— Input for this task —
* * * * * * * * *

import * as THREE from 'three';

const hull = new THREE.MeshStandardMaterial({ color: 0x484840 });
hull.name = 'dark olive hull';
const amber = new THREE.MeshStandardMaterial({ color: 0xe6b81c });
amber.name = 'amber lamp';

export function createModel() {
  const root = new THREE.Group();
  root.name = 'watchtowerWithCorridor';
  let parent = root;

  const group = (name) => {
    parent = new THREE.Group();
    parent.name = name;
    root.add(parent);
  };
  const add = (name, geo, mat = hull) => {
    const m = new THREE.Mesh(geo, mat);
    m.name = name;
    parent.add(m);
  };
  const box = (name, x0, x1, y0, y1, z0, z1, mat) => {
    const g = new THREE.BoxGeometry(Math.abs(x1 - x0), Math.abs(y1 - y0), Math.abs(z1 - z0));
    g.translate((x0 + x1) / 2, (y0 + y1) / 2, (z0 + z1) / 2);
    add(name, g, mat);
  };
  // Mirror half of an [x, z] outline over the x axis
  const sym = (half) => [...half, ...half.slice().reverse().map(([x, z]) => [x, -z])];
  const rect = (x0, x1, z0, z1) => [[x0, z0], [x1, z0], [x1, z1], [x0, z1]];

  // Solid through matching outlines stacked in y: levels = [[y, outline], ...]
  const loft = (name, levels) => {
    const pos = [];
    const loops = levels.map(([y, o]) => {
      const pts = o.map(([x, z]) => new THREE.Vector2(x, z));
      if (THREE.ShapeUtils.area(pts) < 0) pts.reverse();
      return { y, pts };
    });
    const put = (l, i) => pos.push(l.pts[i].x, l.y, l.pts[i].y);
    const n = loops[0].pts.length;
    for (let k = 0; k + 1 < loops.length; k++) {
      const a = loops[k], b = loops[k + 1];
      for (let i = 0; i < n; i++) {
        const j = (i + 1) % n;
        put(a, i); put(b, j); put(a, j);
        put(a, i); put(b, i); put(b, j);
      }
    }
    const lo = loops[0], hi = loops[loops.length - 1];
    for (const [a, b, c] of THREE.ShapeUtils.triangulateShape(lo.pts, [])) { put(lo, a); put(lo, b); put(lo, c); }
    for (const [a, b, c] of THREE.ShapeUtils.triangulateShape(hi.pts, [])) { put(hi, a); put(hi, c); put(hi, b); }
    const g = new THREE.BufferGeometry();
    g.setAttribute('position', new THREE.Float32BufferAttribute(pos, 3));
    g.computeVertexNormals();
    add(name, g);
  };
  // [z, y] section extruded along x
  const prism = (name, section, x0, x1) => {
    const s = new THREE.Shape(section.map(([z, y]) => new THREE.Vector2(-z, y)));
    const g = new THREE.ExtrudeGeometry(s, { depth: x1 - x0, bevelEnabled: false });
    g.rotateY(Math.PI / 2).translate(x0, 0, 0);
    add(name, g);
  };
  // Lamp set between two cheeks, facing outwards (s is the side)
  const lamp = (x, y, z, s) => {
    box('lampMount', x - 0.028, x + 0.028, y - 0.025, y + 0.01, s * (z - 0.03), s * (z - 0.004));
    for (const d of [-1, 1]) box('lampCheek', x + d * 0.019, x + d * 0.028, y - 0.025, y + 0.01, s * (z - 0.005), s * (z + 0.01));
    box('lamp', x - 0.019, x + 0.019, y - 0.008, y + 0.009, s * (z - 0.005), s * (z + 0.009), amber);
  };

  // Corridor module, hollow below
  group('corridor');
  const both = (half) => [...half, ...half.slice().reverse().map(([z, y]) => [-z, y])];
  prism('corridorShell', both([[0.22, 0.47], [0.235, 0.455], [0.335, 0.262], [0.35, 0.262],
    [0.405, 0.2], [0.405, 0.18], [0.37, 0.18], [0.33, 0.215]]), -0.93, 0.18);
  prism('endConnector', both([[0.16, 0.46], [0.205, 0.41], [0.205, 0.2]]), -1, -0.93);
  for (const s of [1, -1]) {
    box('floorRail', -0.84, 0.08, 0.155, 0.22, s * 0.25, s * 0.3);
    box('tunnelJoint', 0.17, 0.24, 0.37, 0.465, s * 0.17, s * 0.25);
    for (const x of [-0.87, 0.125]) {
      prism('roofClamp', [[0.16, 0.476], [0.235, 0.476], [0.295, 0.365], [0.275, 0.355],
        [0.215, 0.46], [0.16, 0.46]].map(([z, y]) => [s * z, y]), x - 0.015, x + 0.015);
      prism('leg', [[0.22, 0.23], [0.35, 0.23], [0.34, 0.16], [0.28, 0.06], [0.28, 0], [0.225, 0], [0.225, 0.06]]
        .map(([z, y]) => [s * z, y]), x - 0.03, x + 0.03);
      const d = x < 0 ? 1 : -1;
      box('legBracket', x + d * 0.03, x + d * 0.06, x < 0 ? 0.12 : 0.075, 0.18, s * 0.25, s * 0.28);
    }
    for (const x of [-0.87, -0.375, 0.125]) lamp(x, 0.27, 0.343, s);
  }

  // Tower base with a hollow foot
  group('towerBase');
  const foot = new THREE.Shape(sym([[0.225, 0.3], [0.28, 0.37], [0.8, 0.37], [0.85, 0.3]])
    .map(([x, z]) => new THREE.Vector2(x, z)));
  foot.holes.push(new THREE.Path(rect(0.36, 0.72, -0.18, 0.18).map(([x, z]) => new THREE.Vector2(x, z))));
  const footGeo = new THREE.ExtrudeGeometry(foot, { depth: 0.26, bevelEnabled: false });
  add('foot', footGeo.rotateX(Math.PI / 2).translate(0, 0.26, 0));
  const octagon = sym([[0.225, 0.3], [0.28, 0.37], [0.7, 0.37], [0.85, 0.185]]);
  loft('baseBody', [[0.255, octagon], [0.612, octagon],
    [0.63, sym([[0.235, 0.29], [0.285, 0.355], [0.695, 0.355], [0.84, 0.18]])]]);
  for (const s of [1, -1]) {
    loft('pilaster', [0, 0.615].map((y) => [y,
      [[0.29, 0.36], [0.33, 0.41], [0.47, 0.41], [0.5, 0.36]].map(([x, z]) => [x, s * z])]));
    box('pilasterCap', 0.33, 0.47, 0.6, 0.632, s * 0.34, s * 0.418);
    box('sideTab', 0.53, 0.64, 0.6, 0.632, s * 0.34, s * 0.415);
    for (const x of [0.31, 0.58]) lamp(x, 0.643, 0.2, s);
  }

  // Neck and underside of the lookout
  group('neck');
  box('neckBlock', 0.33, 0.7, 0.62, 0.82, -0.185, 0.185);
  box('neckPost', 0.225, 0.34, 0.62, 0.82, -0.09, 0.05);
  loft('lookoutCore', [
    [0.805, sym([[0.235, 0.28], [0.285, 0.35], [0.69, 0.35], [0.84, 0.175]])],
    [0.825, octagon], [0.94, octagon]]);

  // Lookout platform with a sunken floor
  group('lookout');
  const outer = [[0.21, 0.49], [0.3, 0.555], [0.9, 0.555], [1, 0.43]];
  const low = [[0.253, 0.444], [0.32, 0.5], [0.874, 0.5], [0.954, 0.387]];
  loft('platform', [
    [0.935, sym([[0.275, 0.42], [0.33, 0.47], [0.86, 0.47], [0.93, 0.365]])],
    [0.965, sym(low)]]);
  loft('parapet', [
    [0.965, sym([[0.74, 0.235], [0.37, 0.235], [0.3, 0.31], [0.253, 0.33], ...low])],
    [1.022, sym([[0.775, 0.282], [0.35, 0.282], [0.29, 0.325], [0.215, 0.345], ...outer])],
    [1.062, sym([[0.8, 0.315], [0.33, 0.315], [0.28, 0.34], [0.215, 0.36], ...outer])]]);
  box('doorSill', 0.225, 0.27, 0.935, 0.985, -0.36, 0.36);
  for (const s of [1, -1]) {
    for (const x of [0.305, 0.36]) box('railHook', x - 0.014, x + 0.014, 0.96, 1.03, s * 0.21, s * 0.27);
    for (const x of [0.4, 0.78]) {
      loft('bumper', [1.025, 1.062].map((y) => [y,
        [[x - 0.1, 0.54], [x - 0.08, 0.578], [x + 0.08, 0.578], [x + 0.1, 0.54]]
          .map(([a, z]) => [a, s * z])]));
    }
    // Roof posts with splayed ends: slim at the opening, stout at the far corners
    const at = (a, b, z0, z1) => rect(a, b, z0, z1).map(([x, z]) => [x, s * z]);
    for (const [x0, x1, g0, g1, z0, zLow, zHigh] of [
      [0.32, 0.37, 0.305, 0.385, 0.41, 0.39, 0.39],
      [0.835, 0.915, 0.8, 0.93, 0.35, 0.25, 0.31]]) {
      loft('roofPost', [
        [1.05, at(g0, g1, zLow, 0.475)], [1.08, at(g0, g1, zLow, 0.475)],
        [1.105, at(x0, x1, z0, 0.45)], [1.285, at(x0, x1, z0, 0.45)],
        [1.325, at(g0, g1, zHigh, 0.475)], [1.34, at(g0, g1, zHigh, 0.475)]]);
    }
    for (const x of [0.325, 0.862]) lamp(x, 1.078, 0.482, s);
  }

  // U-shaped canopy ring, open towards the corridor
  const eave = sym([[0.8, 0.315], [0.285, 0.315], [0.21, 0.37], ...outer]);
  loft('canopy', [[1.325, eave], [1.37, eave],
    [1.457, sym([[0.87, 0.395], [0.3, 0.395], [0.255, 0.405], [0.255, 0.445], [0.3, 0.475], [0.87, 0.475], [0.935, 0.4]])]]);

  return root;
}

* * * * * * * * *

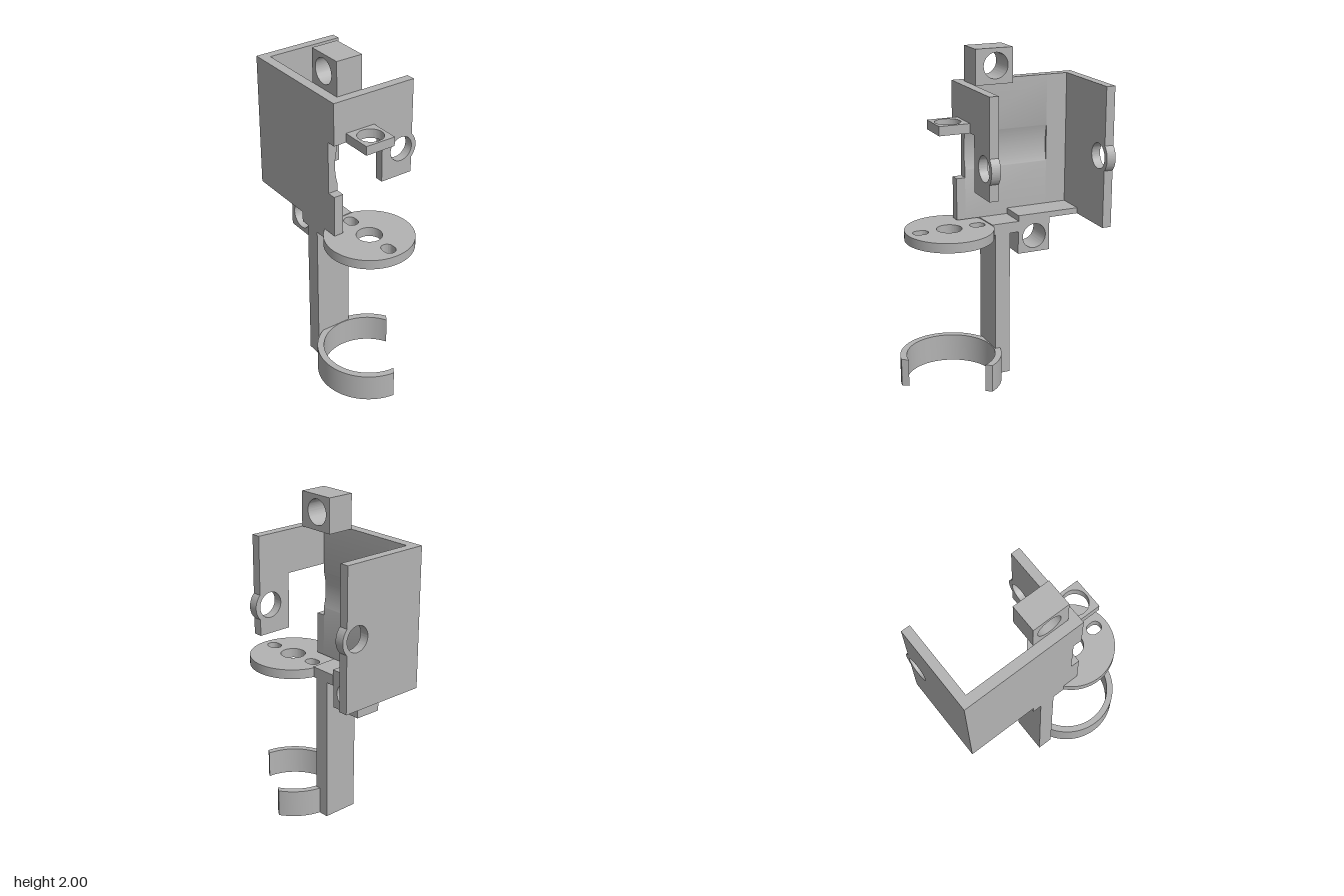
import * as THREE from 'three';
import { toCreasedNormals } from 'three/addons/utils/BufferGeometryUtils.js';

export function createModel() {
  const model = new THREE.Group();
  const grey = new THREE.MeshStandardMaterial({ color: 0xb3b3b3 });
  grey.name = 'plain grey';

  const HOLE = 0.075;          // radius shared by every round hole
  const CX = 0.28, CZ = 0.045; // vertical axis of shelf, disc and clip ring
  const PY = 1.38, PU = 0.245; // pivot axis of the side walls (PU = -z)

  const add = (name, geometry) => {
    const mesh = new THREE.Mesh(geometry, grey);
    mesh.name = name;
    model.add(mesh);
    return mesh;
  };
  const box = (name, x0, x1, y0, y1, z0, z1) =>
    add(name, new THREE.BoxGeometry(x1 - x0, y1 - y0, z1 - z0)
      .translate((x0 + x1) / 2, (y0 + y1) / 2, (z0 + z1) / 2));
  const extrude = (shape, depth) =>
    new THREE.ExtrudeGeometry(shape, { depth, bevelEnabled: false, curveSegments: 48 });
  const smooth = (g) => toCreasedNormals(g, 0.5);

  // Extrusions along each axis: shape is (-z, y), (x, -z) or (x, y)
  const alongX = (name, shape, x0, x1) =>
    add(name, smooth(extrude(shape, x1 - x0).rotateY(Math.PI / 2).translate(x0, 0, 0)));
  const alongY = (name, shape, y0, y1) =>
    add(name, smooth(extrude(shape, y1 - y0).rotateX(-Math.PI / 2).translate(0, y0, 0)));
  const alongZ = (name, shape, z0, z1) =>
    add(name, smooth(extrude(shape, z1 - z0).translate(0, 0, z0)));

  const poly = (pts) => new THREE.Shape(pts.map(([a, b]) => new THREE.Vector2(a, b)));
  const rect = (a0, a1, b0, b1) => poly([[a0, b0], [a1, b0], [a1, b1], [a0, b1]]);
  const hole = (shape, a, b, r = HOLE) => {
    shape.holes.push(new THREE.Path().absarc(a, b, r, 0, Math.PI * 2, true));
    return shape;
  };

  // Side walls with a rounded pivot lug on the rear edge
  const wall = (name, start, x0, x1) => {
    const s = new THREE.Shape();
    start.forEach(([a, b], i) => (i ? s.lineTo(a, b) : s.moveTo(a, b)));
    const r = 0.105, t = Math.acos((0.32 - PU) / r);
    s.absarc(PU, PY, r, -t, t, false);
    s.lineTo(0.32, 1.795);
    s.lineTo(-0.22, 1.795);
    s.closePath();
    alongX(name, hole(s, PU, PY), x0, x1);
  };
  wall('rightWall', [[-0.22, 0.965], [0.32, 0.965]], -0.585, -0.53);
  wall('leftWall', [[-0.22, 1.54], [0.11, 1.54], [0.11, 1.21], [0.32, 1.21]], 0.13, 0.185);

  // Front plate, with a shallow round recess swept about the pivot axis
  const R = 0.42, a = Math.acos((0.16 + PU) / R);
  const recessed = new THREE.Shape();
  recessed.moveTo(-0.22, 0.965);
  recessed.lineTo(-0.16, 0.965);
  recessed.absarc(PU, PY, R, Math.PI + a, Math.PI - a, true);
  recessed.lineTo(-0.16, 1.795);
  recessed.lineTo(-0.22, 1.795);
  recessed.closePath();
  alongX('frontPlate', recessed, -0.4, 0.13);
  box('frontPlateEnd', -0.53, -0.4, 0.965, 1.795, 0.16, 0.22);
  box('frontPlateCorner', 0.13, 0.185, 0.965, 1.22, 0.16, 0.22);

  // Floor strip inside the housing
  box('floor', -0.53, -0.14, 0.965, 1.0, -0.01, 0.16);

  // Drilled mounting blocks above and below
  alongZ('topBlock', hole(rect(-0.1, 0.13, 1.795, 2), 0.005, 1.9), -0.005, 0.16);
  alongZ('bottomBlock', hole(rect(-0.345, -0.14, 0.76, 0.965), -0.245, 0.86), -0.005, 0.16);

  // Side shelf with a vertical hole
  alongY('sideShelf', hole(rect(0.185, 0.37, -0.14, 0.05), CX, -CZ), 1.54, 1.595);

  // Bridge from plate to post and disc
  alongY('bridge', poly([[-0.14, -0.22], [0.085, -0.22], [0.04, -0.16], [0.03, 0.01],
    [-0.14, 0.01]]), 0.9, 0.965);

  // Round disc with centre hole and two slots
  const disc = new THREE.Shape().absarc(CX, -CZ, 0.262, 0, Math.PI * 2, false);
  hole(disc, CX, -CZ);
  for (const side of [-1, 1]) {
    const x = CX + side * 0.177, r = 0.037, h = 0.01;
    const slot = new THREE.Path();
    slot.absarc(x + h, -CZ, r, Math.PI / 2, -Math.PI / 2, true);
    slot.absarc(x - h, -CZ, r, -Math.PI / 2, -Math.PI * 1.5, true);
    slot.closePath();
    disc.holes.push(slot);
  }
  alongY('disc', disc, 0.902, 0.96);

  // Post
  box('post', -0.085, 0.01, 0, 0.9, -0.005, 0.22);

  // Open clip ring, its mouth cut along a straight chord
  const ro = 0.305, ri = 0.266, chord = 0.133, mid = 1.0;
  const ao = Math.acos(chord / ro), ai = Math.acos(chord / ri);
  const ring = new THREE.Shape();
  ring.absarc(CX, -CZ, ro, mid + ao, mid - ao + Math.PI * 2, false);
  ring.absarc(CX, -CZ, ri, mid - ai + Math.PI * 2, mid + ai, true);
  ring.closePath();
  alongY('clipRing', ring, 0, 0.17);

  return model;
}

* * * * * * * * *

— Exercise prompt —
After locating the line holding "const root = new THREE.Group();" above, output exactly that line and every line after it through the line holding "of THREE.ShapeUtils.triangulateShape(lo.pts, []))". Include nothing else.

— Reply —
  const root = new THREE.Group();
  root.name = 'watchtowerWithCorridor';
  let parent = root;

  const group = (name) => {
    parent = new THREE.Group();
    parent.name = name;
    root.add(parent);
  };
  const add = (name, geo, mat = hull) => {
    const m = new THREE.Mesh(geo, mat);
    m.name = name;
    parent.add(m);
  };
  const box = (name, x0, x1, y0, y1, z0, z1, mat) => {
    const g = new THREE.BoxGeometry(Math.abs(x1 - x0), Math.abs(y1 - y0), Math.abs(z1 - z0));
    g.translate((x0 + x1) / 2, (y0 + y1) / 2, (z0 + z1) / 2);
    add(name, g, mat);
  };
  // Mirror half of an [x, z] outline over the x axis
  const sym = (half) => [...half, ...half.slice().reverse().map(([x, z]) => [x, -z])];
  const rect = (x0, x1, z0, z1) => [[x0, z0], [x1, z0], [x1, z1], [x0, z1]];

  // Solid through matching outlines stacked in y: levels = [[y, outline], ...]
  const loft = (name, levels) => {
    const pos = [];
    const loops = levels.map(([y, o]) => {
      const pts = o.map(([x, z]) => new THREE.Vector2(x, z));
      if (THREE.ShapeUtils.area(pts) < 0) pts.reverse();
      return { y, pts };
    });
    const put = (l, i) => pos.push(l.pts[i].x, l.y, l.pts[i].y);
    const n = loops[0].pts.length;
    for (let k = 0; k + 1 < loops.length; k++) {
      const a = loops[k], b = loops[k + 1];
      for (let i = 0; i < n; i++) {
        const j = (i + 1) % n;
        put(a, i); put(b, j); put(a, j);
        put(a, i); put(b, i); put(b, j);
      }
    }
    const lo = loops[0], hi = loops[loops.length - 1];
    for (const [a, b, c] of THREE.ShapeUtils.triangulateShape(lo.pts, [])) { put(lo, a); put(lo, b); put(lo, c); }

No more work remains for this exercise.